For some children, especially older ones, their bedroom is the most logical place to spend a time-out.  Careful that it is not overly reinforcing with a computer, videogame devices, phone, etc.  And what happens if they trash their room?  First, no emotion from you.  Bite your tongue, walk away, do whatever you need to do to not show your absolute fury.  And then?  Let them live with their mess.  Give them a few days and talk to them about what happened (when you are both calm) and offer to help get things back in order.  Yes, you did not have a part in its destruction but children, even older ones, have a difficult time initiating this job because they do not know where to start and have not yet developed the organization skills. Messy room

If the thought of standing by while your child trashes their room makes your skin crawl, try these alternative consequences to a time-out:

  1. Early bedtime
  2. Removal of a privilege (phone, TV, videogame, having a friend over).  Make it as immediate as possible for optimal effectiveness.
  3. Give an unpleasant chore to be completed that day or evening

Time-outs and privilege losses are not meant to be punishing in and of themselves.  While your children may not realize it in the moment, they are learning an important lesson in emotional regulation and how to cope with real-life situations.

 

Phelan, Thomas. (2010). 1-2-3 Magic: Effective discipline for children 2-12. Glen Ellyn, IL: ParentMagic, Inc.

 

Child misbehaving in school

Behavior In The Classroom

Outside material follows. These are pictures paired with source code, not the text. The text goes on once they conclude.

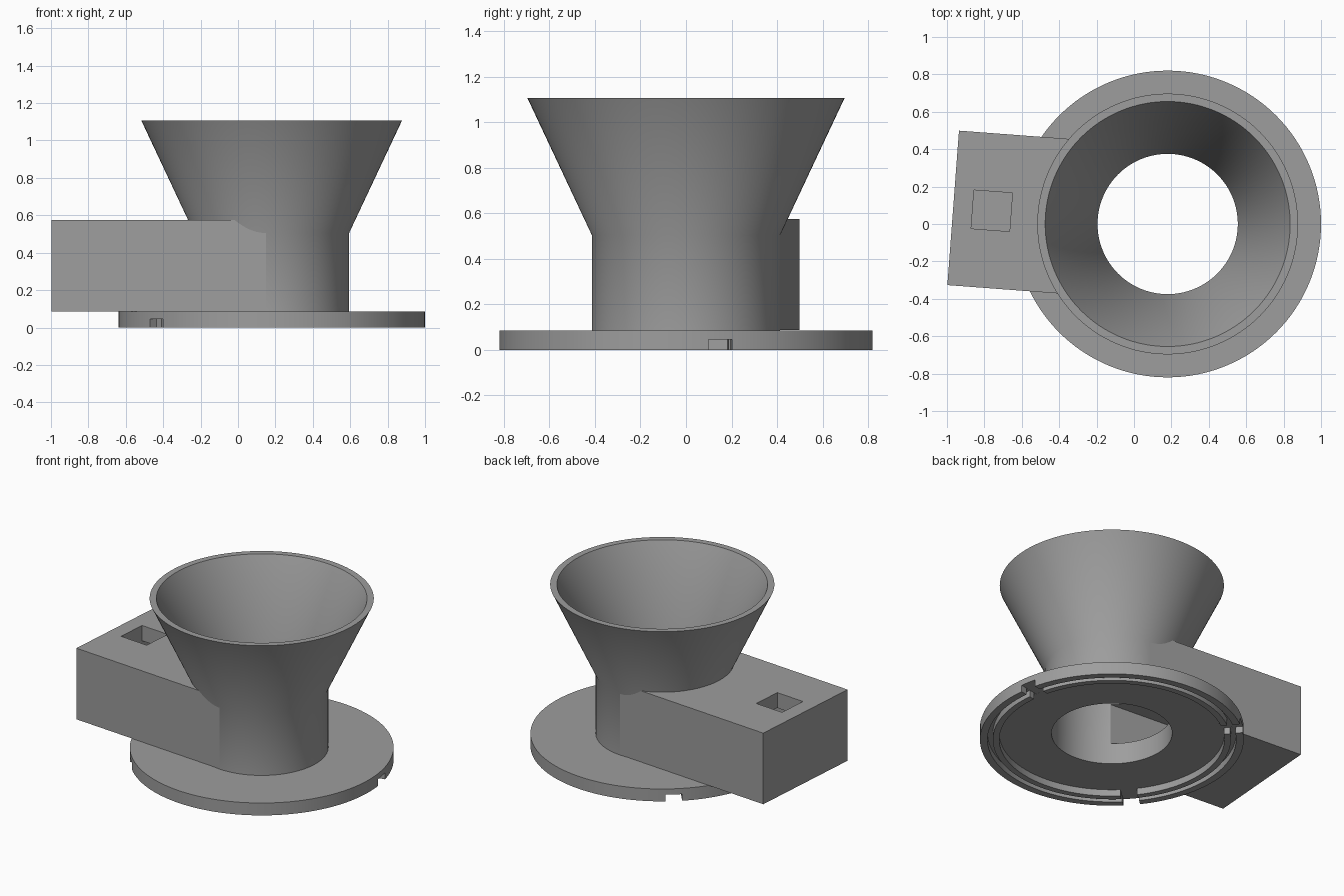
import bpy, bmesh, math
from mathutils import Matrix, Vector

if "Cube" in bpy.data.objects:
    bpy.data.objects.remove(bpy.data.objects["Cube"])

AXIS_X = 0.18
SEGMENTS = 128
DUCT = 175.7  # direction of the side duct in degrees
grey = bpy.data.materials.new("plain_grey")
grey.diffuse_color = (0.34, 0.34, 0.34, 1)
grey.use_nodes = True
grey.node_tree.nodes["Principled BSDF"].inputs["Base Color"].default_value = grey.diffuse_color


def new_object(name, bm):
    bmesh.ops.recalc_face_normals(bm, faces=bm.faces)
    mesh = bpy.data.meshes.new(name)
    bm.to_mesh(mesh)
    bm.free()
    mesh.materials.append(grey)
    obj = bpy.data.objects.new(name, mesh)
    bpy.context.collection.objects.link(obj)
    return obj


def lathe(name, profile):
    """Revolve a closed profile of (radius, height) points about the funnel axis."""
    bm = bmesh.new()
    rings = []
    for r, z in profile:
        if r == 0:
            rings.append([bm.verts.new((AXIS_X, 0, z))] * SEGMENTS)
        else:
            rings.append([bm.verts.new((AXIS_X + r * math.cos(a), r * math.sin(a), z))
                          for a in (math.tau * i / SEGMENTS for i in range(SEGMENTS))])
    for k, low in enumerate(rings):
        high = rings[(k + 1) % len(rings)]
        if low[0] is low[1] and high[0] is high[1]:
            continue
        for i in range(SEGMENTS):
            j = (i + 1) % SEGMENTS
            bm.faces.new(list(dict.fromkeys((low[i], low[j], high[j], high[i]))))
    return new_object(name, bm)


def radial_box(name, angle, r0, r1, half_width, z0, z1):
    """Box reaching outward from the funnel axis in the given direction."""
    bm = bmesh.new()
    bmesh.ops.create_cube(bm, size=1)
    for v in bm.verts:
        v.co = Vector((r0 + (v.co.x + 0.5) * (r1 - r0), v.co.y * 2 * half_width,
                       z0 + (v.co.z + 0.5) * (z1 - z0)))
    bm.transform(Matrix.Translation((AXIS_X, 0, 0)) @ Matrix.Rotation(math.radians(angle), 4, 'Z'))
    return new_object(name, bm)


def volume(mesh):
    bm = bmesh.new()
    bm.from_mesh(mesh)
    result = bm.calc_volume(signed=True)
    bm.free()
    return result


def cut(target, cutter):
    """Subtract the cutter, taking the first solver that really removes material."""
    before = volume(target.data)
    mod = target.modifiers.new("cut", 'BOOLEAN')
    mod.operation = 'DIFFERENCE'
    mod.object = cutter
    for solver in ('MANIFOLD', 'EXACT', 'FLOAT'):
        mod.solver = solver
        bpy.context.view_layer.update()
        evaluated = target.evaluated_get(bpy.context.evaluated_depsgraph_get())
        mesh = bpy.data.meshes.new_from_object(evaluated)
        if 0.01 * before < volume(mesh) < before - 1e-6:
            break
    target.modifiers.remove(mod)
    target.data = mesh
    bpy.data.objects.remove(cutter, do_unlink=True)


def passage():
    return radial_box("passage", DUCT, 0, 1.046, 0.31, 0.19, 0.47)


# Flange: recessed underside, inner ring, groove and outer rim with three notches
flange = lathe("flange", [
    (0.375, 0.045), (0.70, 0.045), (0.70, 0), (0.74, 0), (0.74, 0.045),
    (0.773, 0.045), (0.773, 0), (0.82, 0), (0.82, 0.085), (0.375, 0.085)])
for angle in (10.6, 130.0, 221.3):
    cut(flange, radial_box("notch", angle, 0.68, 0.9, 0.053, -0.05, 0.0455))

# Neck and flared hopper, opened toward the duct
funnel = lathe("funnel", [
    (0.375, 0.085), (0.414, 0.085), (0.414, 0.505), (0.697, 1.107),
    (0.655, 1.107), (0.375, 0.505)])
cut(funnel, passage())

# Hollow side duct, tangent to the neck, with a square opening on top
duct = radial_box("side_duct", DUCT, 0, 1.15, 0.414, 0.087, 0.575)
cut(duct, lathe("neck_space", [(0, 0), (0.395, 0), (0.395, 0.505), (0.677, 1.107), (0, 1.107)]))
cut(duct, passage())
cut(duct, radial_box("opening", DUCT, 0.84, 1.0459, 0.103, 0.4, 0.7))

bpy.ops.object.select_all(action='DESELECT')
for obj in (flange, funnel, duct):
    obj.select_set(True)
    bpy.context.view_layer.objects.active = obj
bpy.ops.object.shade_smooth_by_angle(angle=math.radians(30))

Many times children with behavioral concerns, attention issues, emotional concerns, or learning disorders will exhibit negative behaviors within the classroom setting.  Behaviors, by nature, are reasonable and driven by some factor.  The majority of the time, there is a purpose and a reason as to why a child engages in a negative behavior. What this indicates is that it is vital to figure out what the driving force of the behavior was as well as what the consequences of the behavior are.

If a parent or teacher has significant concerns about a child’s behavior, it is truly important to figure out what is going on.  Many times in these situations a Functional Behavioral Analysis (FBA) is required.  An FBAis when some behavioral specialist with the school will go and observe the child over several days and several times during the days.  The individual will first identify the percentage of time the child is off task in comparison to a few peers.  It is always important to have the percentage of off task behavior with several other children in the classroom.  This way there is anecdotal data indicating that child ‘X’ was off task xx% while the other children on average were off task only xx% which could indicate that the child in question actually is off task more than peers.

Child misbehaving in schoolOnce off-task time is established the focus is then on identifying the antecedents and consequences of the behaviors at hand.  There almost always is a driving force (the antecedent) which causes the behavior.  In addition, there usually is a reaction, either positive or negative (consequence), which results in increasing the likelihood of the behavior in the future.

Once the FBA has concluded and information has been disseminated to the team, the next step is to create an action plan to decrease negative behaviors while increasing positive, on-task behaviors.  This is when a functional intervention plan is created.  This plan utilizes the data created by the FBA to set up reinforcement of on-task behaviors, identify triggers and situations that might increase the negative behavior, and set up manageable goals.  A goal must be manageable and attainable.  For example, if a child is off task on average 80% of the day, a goal of being off task 10% of the day would be unrealistic.  What might be established is that with reinforcement and behavioral management, the goal for the first few weeks would be that the child is off task only 70% of the day, then slowly decrease it until the goal is consistent with the amount of time that the rest of the class is off task.

The take home message about behavior in school is that in order to change behavior we have to first identify what the behavior we want to change is, how often it occurs, and why it occurs (what triggers it and what does the child get out of it).